e. Reviewing your own notes ______
f. Reviewing materials from course website ______
g. Other _______
(Please specify) _______________________________
3. Now that you have looked over your graded exam, estimate the percentage of points you lost due to each of the following.
a. Trouble with vectors and vector notation ___________
b. Algebra or arithmetic errors __________
c. Lack of understanding of the concept __________
d. Not knowing how to approach the problem ________
e. Careless mistakes _______
f. Other ________
(Please specify) ___________
4. Based on your responses to the questions above, name at least three things you plan to do differently in preparing for the next exam. For instance, will you spend more time studying, change a specific study habit or try a new one (if so, name it), make math more automatic so it does not get in the way of physics, try to sharpen some other skill (if so, name it), solve more practice problems, or something else?
5. What can we do to help support your learning and your preparation for the next exam?
(From Ambrose, et al, 2010)
II. Have students submit a self-evaluation of an assignment.
Walvoord and Anderson (2010) encourage faculty to save time grading by finding out what the student already knows. “Why spend time writing comments about a students paper’s focus when the student, if asked would respond, ‘Oh, I knew the paper wasn’t well focused’? How can you tap this student information? One strategy is to ask them to submit a half-page evaluation of their work” (Walvoord and Anderson, 2010).
|Student Check Sheet for Literary Critical Essay
_____ I read the short story at least twice.
_____ I revised this essay at least once.
_____ I spent at least five hours on this essay.
_____ I started work on this essay at least three days ago.
_____ I have tried to do my best work on this essay.
_____ I have used the grading criteria in the assignment sheet to check and revise my work.
_____ I proofread the essay at least twice for grammar and punctuation.
_____ I asked at least one other person to proofread the essay.
_____ I ran the essay through a spelling check.
_____ If I were to revise this paper again, I would . . .
(From Walvoord and Anderson, 2010)
III. Have students correct their own homework using an instructor created key.
If your class has daily homework, spending time making a key for students can be more time efficient than grading the homework. Students also like grading their work because they get immediate insight into their errors without having to wait a week to get the graded homework returned. Nelta Edwards (2007) uses self-grading in a social statistics course:
“At the start of each class for which homework is due, I hand out a key for the assigned problems. I print each key on different colored paper, as far as paper choices permit. I walk the class through each homework problem as students compare their own work with the key. I ask them to correct mistakes on their work with different colored writing utensils. Students score each problem on scale from 0 to 4 (0 for no attempt; 1, 2, and 3 for an answer in between; and 4 for perfect). For each problem with a score of less than 4, I ask students to write a note about what they missed, such as “math error” or “wrong test statistic.” Students write their scores next to each problem and the score for the whole assignment at the top of the front page. Self-grading the homework usually takes between ten and twenty minutes, depending on the number of questions students ask during the process and the number of problems assigned. I collect the student-graded work and spend the rest of the class period on the next topic.” (Edwards, 2007)
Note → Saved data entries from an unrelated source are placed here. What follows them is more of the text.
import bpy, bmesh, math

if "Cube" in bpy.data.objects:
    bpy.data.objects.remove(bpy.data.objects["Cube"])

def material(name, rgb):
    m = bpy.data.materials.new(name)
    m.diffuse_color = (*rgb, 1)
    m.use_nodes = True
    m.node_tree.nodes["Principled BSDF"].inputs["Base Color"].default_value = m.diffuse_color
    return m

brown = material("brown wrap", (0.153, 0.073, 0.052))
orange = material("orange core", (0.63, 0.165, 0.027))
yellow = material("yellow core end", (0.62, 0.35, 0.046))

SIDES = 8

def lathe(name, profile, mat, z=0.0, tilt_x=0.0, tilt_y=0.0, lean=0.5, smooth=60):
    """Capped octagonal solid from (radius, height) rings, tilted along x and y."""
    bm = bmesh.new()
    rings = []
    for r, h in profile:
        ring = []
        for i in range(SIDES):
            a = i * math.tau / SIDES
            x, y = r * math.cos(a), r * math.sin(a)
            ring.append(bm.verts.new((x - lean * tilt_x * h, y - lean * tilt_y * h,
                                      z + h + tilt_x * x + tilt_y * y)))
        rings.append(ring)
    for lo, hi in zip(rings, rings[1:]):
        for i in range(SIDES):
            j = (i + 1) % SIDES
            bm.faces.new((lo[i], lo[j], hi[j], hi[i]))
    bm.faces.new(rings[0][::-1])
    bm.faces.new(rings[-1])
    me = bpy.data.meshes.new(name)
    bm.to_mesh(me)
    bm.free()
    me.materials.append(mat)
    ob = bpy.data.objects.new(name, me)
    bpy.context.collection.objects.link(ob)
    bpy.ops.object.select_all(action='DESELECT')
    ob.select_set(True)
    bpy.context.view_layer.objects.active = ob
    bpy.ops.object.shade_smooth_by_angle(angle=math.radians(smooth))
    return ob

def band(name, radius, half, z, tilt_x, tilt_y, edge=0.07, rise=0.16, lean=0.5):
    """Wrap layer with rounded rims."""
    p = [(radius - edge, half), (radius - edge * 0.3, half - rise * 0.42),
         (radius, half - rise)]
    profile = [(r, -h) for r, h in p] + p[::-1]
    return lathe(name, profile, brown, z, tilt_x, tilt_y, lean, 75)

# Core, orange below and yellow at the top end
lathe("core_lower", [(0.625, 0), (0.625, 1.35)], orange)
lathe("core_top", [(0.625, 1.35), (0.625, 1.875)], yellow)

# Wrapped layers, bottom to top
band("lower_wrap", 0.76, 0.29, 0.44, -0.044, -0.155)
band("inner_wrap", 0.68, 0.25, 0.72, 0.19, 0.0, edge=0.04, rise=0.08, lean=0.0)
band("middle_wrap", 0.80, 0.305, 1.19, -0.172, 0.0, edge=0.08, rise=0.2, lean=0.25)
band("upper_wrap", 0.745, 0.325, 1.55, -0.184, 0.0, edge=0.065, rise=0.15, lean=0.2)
Ambrose, S A., Bridges, M. W., DiPietro, M., Lovett, M. C. & Noman, M. K. (2010). How learning works: seven research-based principles for smart teaching. San Francisco: Jossey-Bass.
Edwards, N. M. (2007). Student self-grading in social statistics. College Teaching, 55(2), 72-76.
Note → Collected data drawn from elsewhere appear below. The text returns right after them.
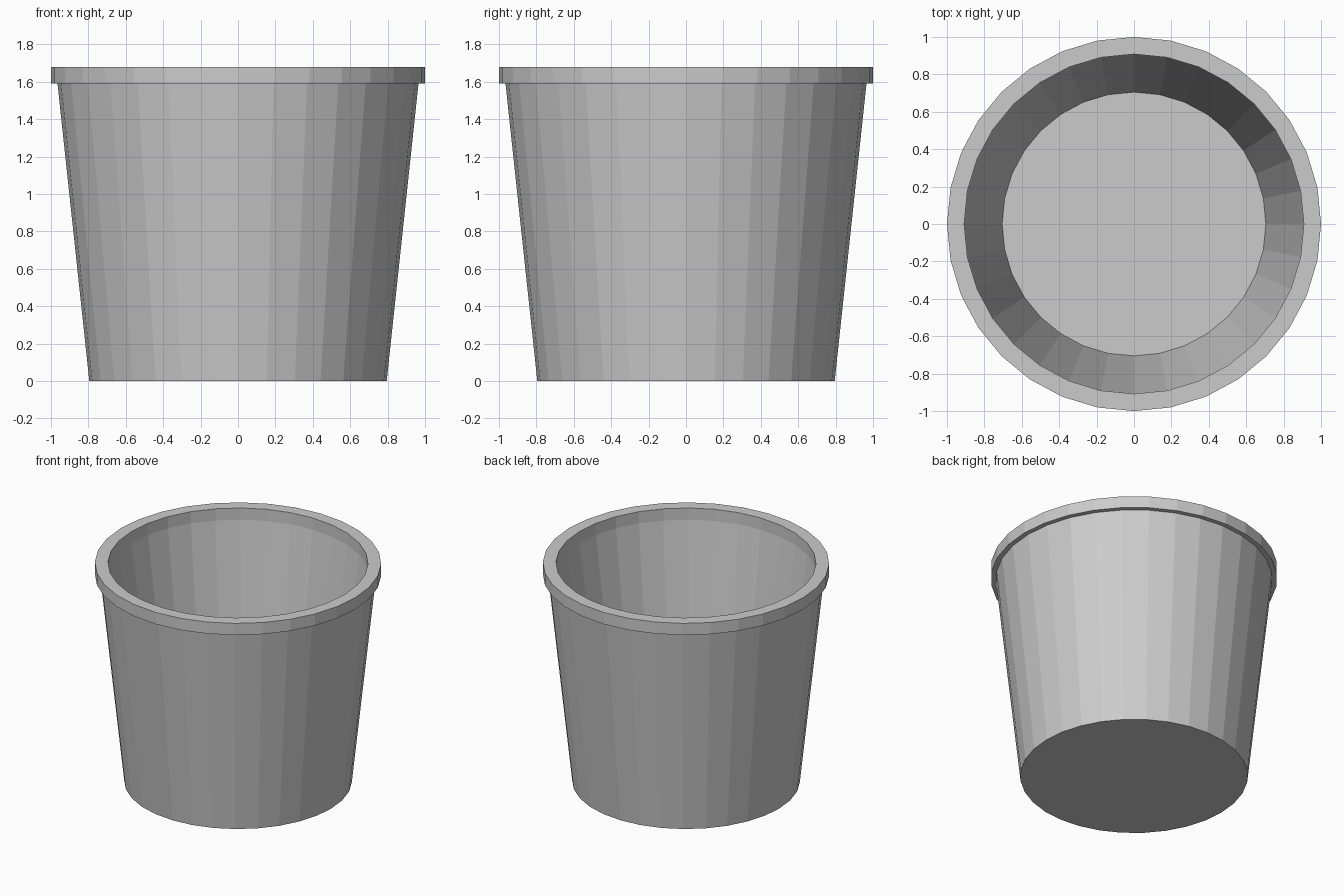
import bpy, bmesh, math

if "Cube" in bpy.data.objects:
    bpy.data.objects.remove(bpy.data.objects["Cube"])

SIDES = 32

# Closed profile (radius, height): outside bottom -> lip -> inside floor
PROFILE = [
    (0.795, 0.0),    # base edge
    (0.965, 1.59),   # top of tapered wall
    (1.0, 1.59),     # underside of lip
    (1.0, 1.68),     # lip outer edge
    (0.908, 1.68),   # lip inner edge
    (0.908, 1.59),   # straight inner band
    (0.705, 0.09),   # inner floor edge
]


def lathe(name, profile, sides):
    bm = bmesh.new()
    rings = [[bm.verts.new((r * math.cos(2 * math.pi * i / sides),
                            r * math.sin(2 * math.pi * i / sides), z))
              for i in range(sides)] for r, z in profile]
    for a, b in zip(rings, rings[1:]):
        for i in range(sides):
            j = (i + 1) % sides
            bm.faces.new((a[i], a[j], b[j], b[i]))
    # Base and inner floor
    bm.faces.new(rings[0][::-1])
    bm.faces.new(rings[-1])
    bmesh.ops.recalc_face_normals(bm, faces=bm.faces)
    mesh = bpy.data.meshes.new(name)
    bm.to_mesh(mesh)
    bm.free()
    obj = bpy.data.objects.new(name, mesh)
    bpy.context.collection.objects.link(obj)
    return obj


# Flower pot, flat shaded
lathe("flower_pot", PROFILE, SIDES)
McKeachie, W. J., & Svinicki, M. D. (2005). McKeachie's teaching tips: strategies, research and theory for college and university teachers. Boston: Houghton Mifflin.
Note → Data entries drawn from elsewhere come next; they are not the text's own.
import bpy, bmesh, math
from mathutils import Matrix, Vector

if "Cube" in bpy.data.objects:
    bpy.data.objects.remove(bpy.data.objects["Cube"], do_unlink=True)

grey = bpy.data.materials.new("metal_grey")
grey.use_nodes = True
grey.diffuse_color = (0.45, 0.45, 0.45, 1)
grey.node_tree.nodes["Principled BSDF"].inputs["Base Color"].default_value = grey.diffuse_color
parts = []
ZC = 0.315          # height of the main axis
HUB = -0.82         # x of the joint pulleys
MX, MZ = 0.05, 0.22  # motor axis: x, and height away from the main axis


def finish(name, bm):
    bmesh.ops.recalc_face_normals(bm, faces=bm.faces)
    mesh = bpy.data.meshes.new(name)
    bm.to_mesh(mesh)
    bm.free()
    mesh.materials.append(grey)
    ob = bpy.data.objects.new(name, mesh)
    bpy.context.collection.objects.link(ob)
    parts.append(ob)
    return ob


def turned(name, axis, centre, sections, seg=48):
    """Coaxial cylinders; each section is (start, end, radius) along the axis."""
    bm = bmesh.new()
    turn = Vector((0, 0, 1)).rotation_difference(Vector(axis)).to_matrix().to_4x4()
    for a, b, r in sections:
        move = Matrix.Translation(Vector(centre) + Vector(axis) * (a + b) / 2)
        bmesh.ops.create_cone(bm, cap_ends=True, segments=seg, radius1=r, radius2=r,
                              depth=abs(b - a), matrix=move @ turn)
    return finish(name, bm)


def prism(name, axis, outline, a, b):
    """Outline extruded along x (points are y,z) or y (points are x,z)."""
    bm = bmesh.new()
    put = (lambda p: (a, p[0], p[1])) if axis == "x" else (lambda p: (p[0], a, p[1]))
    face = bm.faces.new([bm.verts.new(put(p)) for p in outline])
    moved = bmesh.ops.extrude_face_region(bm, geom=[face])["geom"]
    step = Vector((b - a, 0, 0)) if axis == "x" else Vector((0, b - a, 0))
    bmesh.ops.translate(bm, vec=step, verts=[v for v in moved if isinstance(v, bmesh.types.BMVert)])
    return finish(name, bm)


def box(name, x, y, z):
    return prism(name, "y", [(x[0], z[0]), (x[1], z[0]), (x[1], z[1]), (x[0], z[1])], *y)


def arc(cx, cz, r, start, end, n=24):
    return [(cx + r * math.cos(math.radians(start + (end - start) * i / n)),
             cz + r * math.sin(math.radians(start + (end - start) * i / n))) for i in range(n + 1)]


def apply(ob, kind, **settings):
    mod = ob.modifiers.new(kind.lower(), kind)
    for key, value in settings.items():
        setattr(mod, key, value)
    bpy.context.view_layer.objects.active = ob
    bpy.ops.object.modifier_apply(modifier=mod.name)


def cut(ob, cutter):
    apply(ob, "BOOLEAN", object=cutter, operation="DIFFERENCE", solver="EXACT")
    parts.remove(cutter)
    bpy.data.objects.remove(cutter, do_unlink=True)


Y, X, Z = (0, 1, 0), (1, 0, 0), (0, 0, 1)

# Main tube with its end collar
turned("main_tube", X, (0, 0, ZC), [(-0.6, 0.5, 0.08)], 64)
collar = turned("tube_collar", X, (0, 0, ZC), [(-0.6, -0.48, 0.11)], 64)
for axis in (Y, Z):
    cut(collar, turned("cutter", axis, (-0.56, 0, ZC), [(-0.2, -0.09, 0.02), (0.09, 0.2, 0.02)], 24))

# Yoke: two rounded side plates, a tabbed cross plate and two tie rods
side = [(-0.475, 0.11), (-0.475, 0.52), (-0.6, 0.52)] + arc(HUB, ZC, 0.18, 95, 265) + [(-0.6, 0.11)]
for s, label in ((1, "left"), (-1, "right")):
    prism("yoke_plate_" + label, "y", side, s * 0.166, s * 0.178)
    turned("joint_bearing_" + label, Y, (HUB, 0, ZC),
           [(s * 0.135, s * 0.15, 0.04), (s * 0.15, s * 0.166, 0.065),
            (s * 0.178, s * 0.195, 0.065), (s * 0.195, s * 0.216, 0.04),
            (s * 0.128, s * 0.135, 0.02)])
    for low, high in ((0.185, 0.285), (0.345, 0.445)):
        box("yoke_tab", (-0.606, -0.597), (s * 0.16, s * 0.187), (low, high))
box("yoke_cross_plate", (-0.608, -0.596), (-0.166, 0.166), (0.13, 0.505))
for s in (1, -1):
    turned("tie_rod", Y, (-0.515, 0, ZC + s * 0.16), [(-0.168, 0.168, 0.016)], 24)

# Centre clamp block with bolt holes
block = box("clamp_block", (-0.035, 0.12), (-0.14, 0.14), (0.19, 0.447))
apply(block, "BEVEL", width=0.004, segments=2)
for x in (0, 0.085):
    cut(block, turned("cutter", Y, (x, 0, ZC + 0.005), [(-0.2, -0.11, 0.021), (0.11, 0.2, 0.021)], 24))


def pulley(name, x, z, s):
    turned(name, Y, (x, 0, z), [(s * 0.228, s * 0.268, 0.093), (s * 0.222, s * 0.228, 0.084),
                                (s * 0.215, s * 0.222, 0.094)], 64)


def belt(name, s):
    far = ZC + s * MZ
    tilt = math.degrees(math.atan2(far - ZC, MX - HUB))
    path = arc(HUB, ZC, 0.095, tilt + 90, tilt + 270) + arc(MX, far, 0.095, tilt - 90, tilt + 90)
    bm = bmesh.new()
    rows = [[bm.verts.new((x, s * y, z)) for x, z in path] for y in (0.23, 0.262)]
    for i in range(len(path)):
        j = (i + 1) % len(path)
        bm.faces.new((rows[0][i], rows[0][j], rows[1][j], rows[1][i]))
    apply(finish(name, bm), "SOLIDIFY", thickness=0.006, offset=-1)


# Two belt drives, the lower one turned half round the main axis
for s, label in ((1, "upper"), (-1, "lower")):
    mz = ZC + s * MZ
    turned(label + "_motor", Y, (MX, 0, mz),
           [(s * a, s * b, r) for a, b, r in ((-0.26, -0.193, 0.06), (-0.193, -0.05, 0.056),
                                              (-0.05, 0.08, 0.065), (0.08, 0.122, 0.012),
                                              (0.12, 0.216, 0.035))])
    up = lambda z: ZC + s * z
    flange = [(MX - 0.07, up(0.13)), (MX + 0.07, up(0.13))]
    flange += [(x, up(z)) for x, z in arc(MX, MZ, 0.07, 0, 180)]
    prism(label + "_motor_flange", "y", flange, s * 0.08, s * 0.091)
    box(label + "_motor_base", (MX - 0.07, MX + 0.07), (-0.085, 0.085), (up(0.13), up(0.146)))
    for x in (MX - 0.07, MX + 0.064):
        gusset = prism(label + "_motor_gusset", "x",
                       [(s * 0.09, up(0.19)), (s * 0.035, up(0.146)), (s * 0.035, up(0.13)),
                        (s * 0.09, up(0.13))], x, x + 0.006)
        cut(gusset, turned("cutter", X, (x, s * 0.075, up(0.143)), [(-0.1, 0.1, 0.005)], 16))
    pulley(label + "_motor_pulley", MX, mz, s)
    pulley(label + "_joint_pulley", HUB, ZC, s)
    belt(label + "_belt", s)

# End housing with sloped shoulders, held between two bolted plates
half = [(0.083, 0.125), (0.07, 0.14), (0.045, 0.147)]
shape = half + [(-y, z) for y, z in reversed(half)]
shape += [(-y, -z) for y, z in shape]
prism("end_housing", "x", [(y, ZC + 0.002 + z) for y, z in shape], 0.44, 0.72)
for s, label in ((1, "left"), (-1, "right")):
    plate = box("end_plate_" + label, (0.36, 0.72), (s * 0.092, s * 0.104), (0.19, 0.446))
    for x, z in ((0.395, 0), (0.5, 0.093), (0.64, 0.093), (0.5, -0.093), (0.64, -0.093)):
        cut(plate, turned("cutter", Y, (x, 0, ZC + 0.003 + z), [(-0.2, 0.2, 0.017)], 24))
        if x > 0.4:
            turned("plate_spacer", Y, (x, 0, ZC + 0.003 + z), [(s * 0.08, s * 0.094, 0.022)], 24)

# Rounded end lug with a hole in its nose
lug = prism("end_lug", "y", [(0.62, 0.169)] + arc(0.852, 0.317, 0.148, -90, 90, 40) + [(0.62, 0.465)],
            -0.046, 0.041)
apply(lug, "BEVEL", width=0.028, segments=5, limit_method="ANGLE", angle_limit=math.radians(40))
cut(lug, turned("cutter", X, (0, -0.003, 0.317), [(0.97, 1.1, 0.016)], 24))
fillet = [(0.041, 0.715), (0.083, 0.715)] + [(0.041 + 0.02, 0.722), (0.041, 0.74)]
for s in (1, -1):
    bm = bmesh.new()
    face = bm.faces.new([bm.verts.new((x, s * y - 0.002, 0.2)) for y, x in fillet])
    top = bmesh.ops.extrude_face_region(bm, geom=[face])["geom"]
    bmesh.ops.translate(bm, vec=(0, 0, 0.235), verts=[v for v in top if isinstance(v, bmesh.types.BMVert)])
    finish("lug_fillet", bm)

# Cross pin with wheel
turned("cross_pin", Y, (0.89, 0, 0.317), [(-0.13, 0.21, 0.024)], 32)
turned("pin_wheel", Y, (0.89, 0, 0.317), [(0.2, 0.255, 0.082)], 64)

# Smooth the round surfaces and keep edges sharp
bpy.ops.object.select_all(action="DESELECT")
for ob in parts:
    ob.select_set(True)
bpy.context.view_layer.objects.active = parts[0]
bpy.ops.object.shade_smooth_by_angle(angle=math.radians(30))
Senge, P. (2000). Schools that learn: a fifth discipline fieldbook for educators, parents, and everyone who cares about education. New York: Doubleday.
Walvoord, B.E. & Anderson, J. A. (2010). Effective grading: a tool for Learning and assessment in college. San Francisco: Jossey-Bass.